• **WHAT TO WORK ON**
In the records below, the line with "a, b = t0 + i * dt, u0 + j * du" opens the range and the line with "a += math.pi / 4" closes it; print that range exactly and nothing else.

• **Data items**
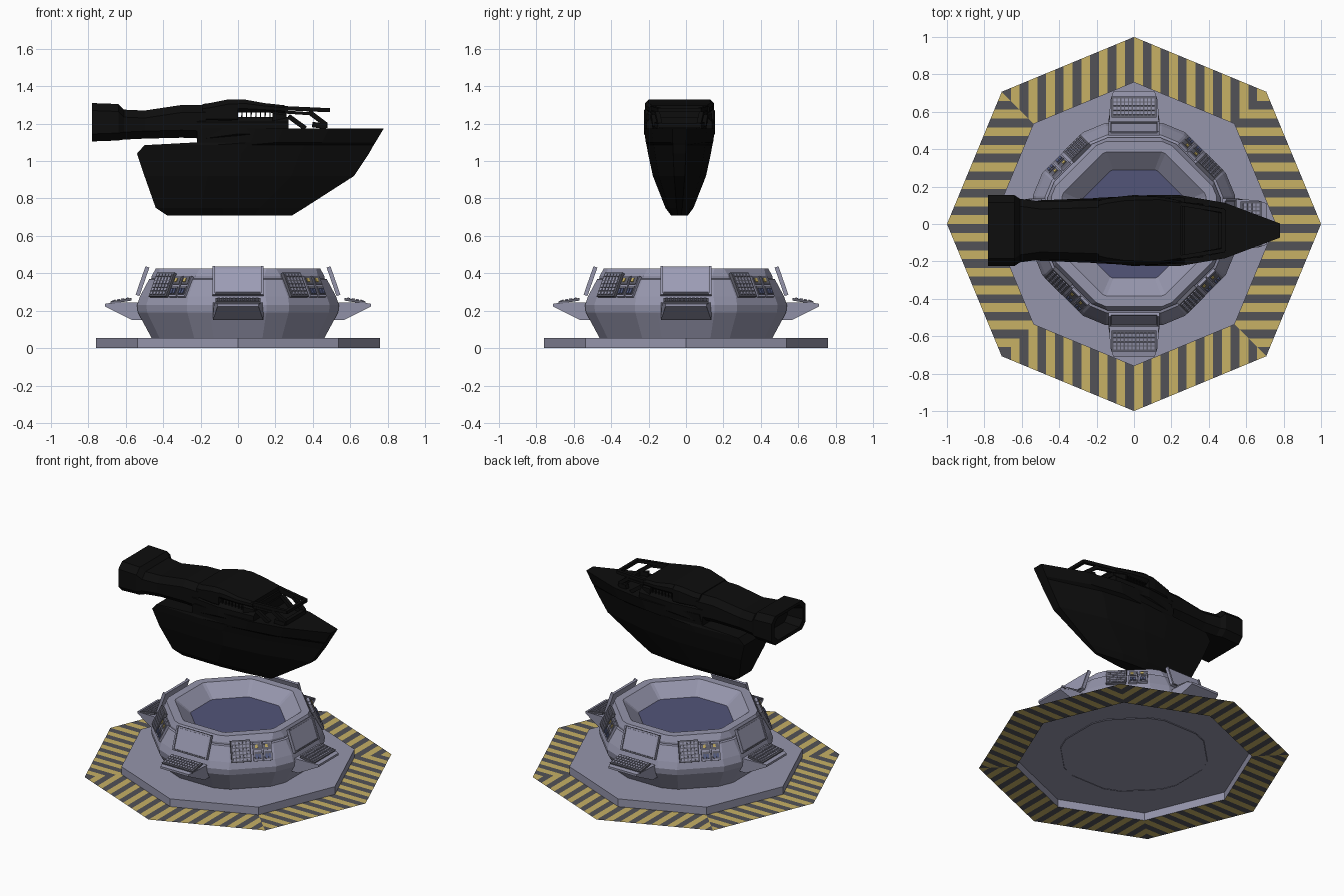
import bpy, bmesh, math
from mathutils import Vector

if "Cube" in bpy.data.objects:
    bpy.data.objects.remove(bpy.data.objects["Cube"])


def material(name, rgb):
    m = bpy.data.materials.new(name)
    m.diffuse_color = (*rgb, 1)
    m.use_nodes = True
    m.node_tree.nodes["Principled BSDF"].inputs["Base Color"].default_value = m.diffuse_color
    return m


BODY = material("lavender grey", (0.30, 0.30, 0.41))
FLOOR = material("deep blue", (0.085, 0.09, 0.19))
YELLOW = material("hazard yellow", (0.57, 0.44, 0.13))
DARK = material("stripe grey", (0.085, 0.085, 0.095))
PANEL = material("panel grey", (0.12, 0.12, 0.155))
SCREEN = material("screen lavender", (0.34, 0.34, 0.47))
BLACK = material("ship black", (0.004, 0.004, 0.004))
BLUE = material("button blue", (0.10, 0.12, 0.25))


def finish(name, bm, mats, fix=True):
    if fix:
        bmesh.ops.recalc_face_normals(bm, faces=bm.faces)
    me = bpy.data.meshes.new(name)
    bm.to_mesh(me)
    bm.free()
    for m in mats:
        me.materials.append(m)
    ob = bpy.data.objects.new(name, me)
    bpy.context.collection.objects.link(ob)
    return ob


def loft(bm, rings, cap0=True, cap1=True):
    """Skin a list of point rings with equal counts."""
    rows = [[bm.verts.new(p) for p in r] for r in rings]
    n = len(rows[0])
    for a, b in zip(rows, rows[1:]):
        for i in range(n):
            j = (i + 1) % n
            bm.faces.new((a[i], a[j], b[j], b[i]))
    if cap0:
        bm.faces.new(rows[0][::-1])
    return bm.faces.new(rows[-1]) if cap1 else None


def octagon(r, z):
    return [(r * math.cos(i * math.pi / 4), r * math.sin(i * math.pi / 4), z) for i in range(8)]


# striped hazard ring, cut into bars along x or y depending on the sector
bm = bmesh.new()
outer, inner = octagon(1.0, 0), octagon(0.76, 0)
HALF = 0.047
for i in range(8):
    j = (i + 1) % 8
    part = bmesh.new()
    part.faces.new([part.verts.new(p) for p in (inner[i], outer[i], outer[j], inner[j])])
    c = Vector(outer[i]) + Vector(outer[j])
    ax = 0 if abs(c.y) > abs(c.x) else 1
    no = Vector((1, 0, 0)) if ax == 0 else Vector((0, 1, 0))
    for k in range(-16, 17):
        bmesh.ops.bisect_plane(part, geom=part.verts[:] + part.edges[:] + part.faces[:],
                               plane_co=no * HALF * k, plane_no=no, dist=1e-6)
    for f in part.faces:
        nf = bm.faces.new([bm.verts.new(v.co) for v in f.verts])
        nf.material_index = math.floor(f.calc_center_median()[ax] / HALF) % 2
    part.free()
finish("hazard_ring", bm, [YELLOW, DARK], fix=False)

# platform, open underneath
bm = bmesh.new()
loft(bm, [octagon(0.76, 0), octagon(0.76, 0.055)], cap0=False)
finish("platform", bm, [BODY], fix=False)


def chamfered(ap, z, ch):
    """Octagon with flats towards the axes and cut corners."""
    e = ap * math.tan(math.pi / 8)
    pts = []
    for k in range(8):
        a = k * math.pi / 4
        for t in (-(e - ch), e - ch):
            pts.append((ap * math.cos(a) - t * math.sin(a), ap * math.sin(a) + t * math.cos(a), z))
    return pts


# pedestal with sunken bowl
bm = bmesh.new()
profile = [(0.46, 0.05, 0.06), (0.535, 0.19, 0.07), (0.54, 0.23, 0.07), (0.525, 0.275, 0.07),
           (0.475, 0.368, 0.05), (0.462, 0.372, 0.05), (0.462, 0.385, 0.05), (0.44, 0.425, 0.03),
           (0.385, 0.425, 0.012), (0.29, 0.345, 0.01)]
bowl = loft(bm, [chamfered(*p) for p in profile], cap0=False)
bowl.material_index = 1
finish("pedestal", bm, [BODY, FLOOR], fix=False)


def prism(bm, ang, prof, hw0, hw1, mat, tc=0.0):
    """Prism around the pedestal; prof is (r, z, w) with w blending the two half widths."""
    ca, sa = math.cos(ang), math.sin(ang)
    rings = []
    for s in (-1, 1):
        ring = []
        for r, z, w in prof:
            t = tc + s * (hw0 + (hw1 - hw0) * w)
            ring.append((r * ca - t * sa, r * sa + t * ca, z))
        rings.append(ring)
    first = len(bm.faces)
    loft(bm, rings)
    bm.faces.ensure_lookup_table()
    for f in bm.faces[first:]:
        f.material_index = mat


def plate(bm, ang, line, t0, t1, u0, u1, off, th, mat):
    """Thin plate lying on a slope; line runs from lower outer to upper inner (r, z)."""
    p, q = Vector(line[0]), Vector(line[1])
    d = q - p
    n = Vector((d.y, -d.x)).normalized()
    a, b = p + d * u0, p + d * u1
    prof = [(*(a + n * off), 0), (*(a + n * (off + th)), 0), (*(b + n * (off + th)), 0), (*(b + n * off), 0)]
    prism(bm, ang, prof, (t1 - t0) / 2, (t1 - t0) / 2, mat, (t0 + t1) / 2)


def grid(bm, ang, line, t0, t1, u0, u1, cols, rows, off, th, mat, fill=0.7):
    dt, du = (t1 - t0) / cols, (u1 - u0) / rows
    for i in range(cols):
        for j in range(rows):
            a, b = t0 + i * dt, u0 + j * du
            plate(bm, ang, line, a, a + dt * fill, b, b + du * fill, off, th, mat)


shelves, screens, keyboards, consoles = (bmesh.new() for _ in range(4))
for k in range(4):
    a = k * math.pi / 2
    # shelf wedge
    prism(shelves, a, [(0.50, 0.15, 0), (0.565, 0.15, 0), (0.71, 0.222, 1), (0.71, 0.237, 1),
                       (0.66, 0.245, 0.3), (0.50, 0.245, 0)], 0.135, 0.11, 0)
    # leaning screen with raised border
    L = ((0.540, 0.283), (0.487, 0.435))
    plate(screens, a, L, -0.135, 0.135, 0, 1, -0.014, 0.014, 0)
    plate(screens, a, L, -0.120, 0.120, 0.1, 0.93, 0, 0.003, 1)
    for s in (-1, 1):
        plate(screens, a, L, s * 0.129 - 0.006, s * 0.129 + 0.006, 0, 1, 0, 0.008, 0)
    plate(screens, a, L, -0.135, 0.135, 0, 0.06, 0, 0.008, 2)
    # sloping keyboard
    L = ((0.682, 0.246), (0.570, 0.264))
    plate(keyboards, a, L, -0.12, 0.12, 0, 1, -0.01, 0.014, 0)
    grid(keyboards, a, L, -0.11, 0.115, 0.1, 0.95, 11, 4, 0.003, 0.006, 1, 0.68)
    # diagonal console: keypad plus two switch modules
    a += math.pi / 4
    L = ((0.530, 0.272), (0.466, 0.40))
    plate(consoles, a, L, -0.135, -0.005, 0, 1, -0.008, 0.02, 0)
    grid(consoles, a, L, -0.125, -0.008, 0.07, 0.97, 5, 6, 0.012, 0.005, 1, 0.66)
    for t in (0.01, 0.075):
        plate(consoles, a, L, t, t + 0.057, 0.0, 0.86, -0.008, 0.018, 1)
        plate(consoles, a, L, t + 0.006, t + 0.051, 0.08, 0.42, 0.010, 0.003, 0)
        grid(consoles, a, L, t + 0.011, t + 0.051, 0.12, 0.40, 2, 1, 0.012, 0.007, 3, 0.7)
        plate(consoles, a, L, t + 0.006, t + 0.051, 0.5, 0.8, 0.010, 0.003, 0)
        plate(consoles, a, L, t + 0.012, t + 0.030, 0.6, 0.74, 0.012, 0.005, 2)
finish("desk_shelves", shelves, [BODY])
finish("screens", screens, [BODY, SCREEN, PANEL])
finish("keyboards", keyboards, [PANEL, BODY])
finish("button_consoles", consoles, [PANEL, BODY, YELLOW, BLUE])

# ---- floating ship silhouette ----
YC = -0.035


def hull_ring(z, xs, xb, hw):
    pts = [(0, 0.92), (0.3, 1.0), (0.45, 1.0), (0.7, 0.78), (1, 0.2)]
    right = [(xs + (xb - xs) * t, YC - hw * w, z) for t, w in pts]
    left = [(x, 2 * YC - y, z) for x, y, z in reversed(right)]
    return right + left


bm = bmesh.new()
loft(bm, [hull_ring(*p) for p in [(0.71, -0.38, 0.29, 0.045), (0.75, -0.44, 0.355, 0.075),
                                  (0.92, -0.50, 0.62, 0.142), (1.04, -0.54, 0.70, 0.168),
                                  (1.085, -0.50, 0.725, 0.176), (1.10, -0.22, 0.735, 0.18),
                                  (1.175, -0.20, 0.78, 0.19)]])
finish("ship_hull", bm, [BLACK])


def cross(x, z0, z1, hw, c=0.04):
    """Cut-corner cross-section in the yz plane."""
    h = (z1 - z0) / 2
    c = min(c, h * 0.6)
    return [(x, YC + y, z) for y, z in [(-hw + c, z0), (hw - c, z0), (hw, z0 + c), (hw, z1 - c),
                                        (hw - c, z1), (-hw + c, z1), (-hw, z1 - c), (-hw, z0 + c)]]


# engine with hollow nozzle and neck
bm = bmesh.new()
loft(bm, [cross(*s) for s in [(-0.68, 1.15, 1.27, 0.13), (-0.78, 1.13, 1.29, 0.16), (-0.78, 1.105, 1.31, 0.19),
                              (-0.64, 1.11, 1.305, 0.19), (-0.61, 1.115, 1.275, 0.17),
                              (-0.50, 1.12, 1.27, 0.155), (-0.30, 1.125, 1.30, 0.16),
                              (-0.17, 1.12, 1.30, 0.165)]])
finish("ship_engine", bm, [BLACK])

# cabin: lower block, rear block, roof and front block around the window gap
bm = bmesh.new()
for secs in ([(-0.22, 1.09, 1.235, 0.165), (0.0, 1.12, 1.235, 0.19), (0.27, 1.12, 1.235, 0.175)],
             [(-0.19, 1.2, 1.305, 0.16), (-0.15, 1.2, 1.31, 0.17), (-0.05, 1.2, 1.33, 0.185), (0.0, 1.2, 1.33, 0.185)],
             [(0.0, 1.26, 1.33, 0.185), (0.03, 1.26, 1.33, 0.185), (0.14, 1.26, 1.31, 0.18), (0.25, 1.255, 1.298, 0.16)],
             [(0.185, 1.18, 1.28, 0.175), (0.26, 1.18, 1.27, 0.155)]):
    loft(bm, [cross(*s, 0.025) for s in secs])
finish("ship_cabin", bm, [BLACK])


def beam(bm, p, q, w):
    p, q = Vector(p), Vector(q)
    d = (q - p).normalized()
    s = d.cross(Vector((0, 0, 1))).normalized() * w
    u = s.cross(d).normalized() * w
    loft(bm, [[c - s - u, c + s - u, c + s + u, c - s + u] for c in (p, q)])


# canopy rails, struts and window posts, mirrored about the keel
bm = bmesh.new()
for s in (-1, 1):
    y = lambda v: YC + s * v
    beam(bm, (0.2, y(0.15), 1.285), (0.485, y(0.105), 1.272), 0.011)
    beam(bm, (0.25, y(0.145), 1.262), (0.40, y(0.12), 1.252), 0.008)
    beam(bm, (0.38, y(0.12), 1.262), (0.47, y(0.105), 1.195), 0.012)
    beam(bm, (0.27, y(0.14), 1.24), (0.36, y(0.13), 1.175), 0.012)
    beam(bm, (0.40, y(0.12), 1.195), (0.47, y(0.105), 1.185), 0.014)
    for i in range(7):
        x = 0.02 + i * 0.025
        beam(bm, (x, y(0.165), 1.23), (x + 0.001, y(0.165), 1.265), 0.003)
beam(bm, (0.48, YC - 0.11, 1.272), (0.48, YC + 0.11, 1.272), 0.011)
beam(bm, (0.465, YC - 0.11, 1.19), (0.465, YC + 0.11, 1.19), 0.014)
finish("ship_canopy_frame", bm, [BLACK])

• **ANSWER SPACE**
            a, b = t0 + i * dt, u0 + j * du
            plate(bm, ang, line, a, a + dt * fill, b, b + du * fill, off, th, mat)


shelves, screens, keyboards, consoles = (bmesh.new() for _ in range(4))
for k in range(4):
    a = k * math.pi / 2
    # shelf wedge
    prism(shelves, a, [(0.50, 0.15, 0), (0.565, 0.15, 0), (0.71, 0.222, 1), (0.71, 0.237, 1),
                       (0.66, 0.245, 0.3), (0.50, 0.245, 0)], 0.135, 0.11, 0)
    # leaning screen with raised border
    L = ((0.540, 0.283), (0.487, 0.435))
    plate(screens, a, L, -0.135, 0.135, 0, 1, -0.014, 0.014, 0)
    plate(screens, a, L, -0.120, 0.120, 0.1, 0.93, 0, 0.003, 1)
    for s in (-1, 1):
        plate(screens, a, L, s * 0.129 - 0.006, s * 0.129 + 0.006, 0, 1, 0, 0.008, 0)
    plate(screens, a, L, -0.135, 0.135, 0, 0.06, 0, 0.008, 2)
    # sloping keyboard
    L = ((0.682, 0.246), (0.570, 0.264))
    plate(keyboards, a, L, -0.12, 0.12, 0, 1, -0.01, 0.014, 0)
    grid(keyboards, a, L, -0.11, 0.115, 0.1, 0.95, 11, 4, 0.003, 0.006, 1, 0.68)
    # diagonal console: keypad plus two switch modules
    a += math.pi / 4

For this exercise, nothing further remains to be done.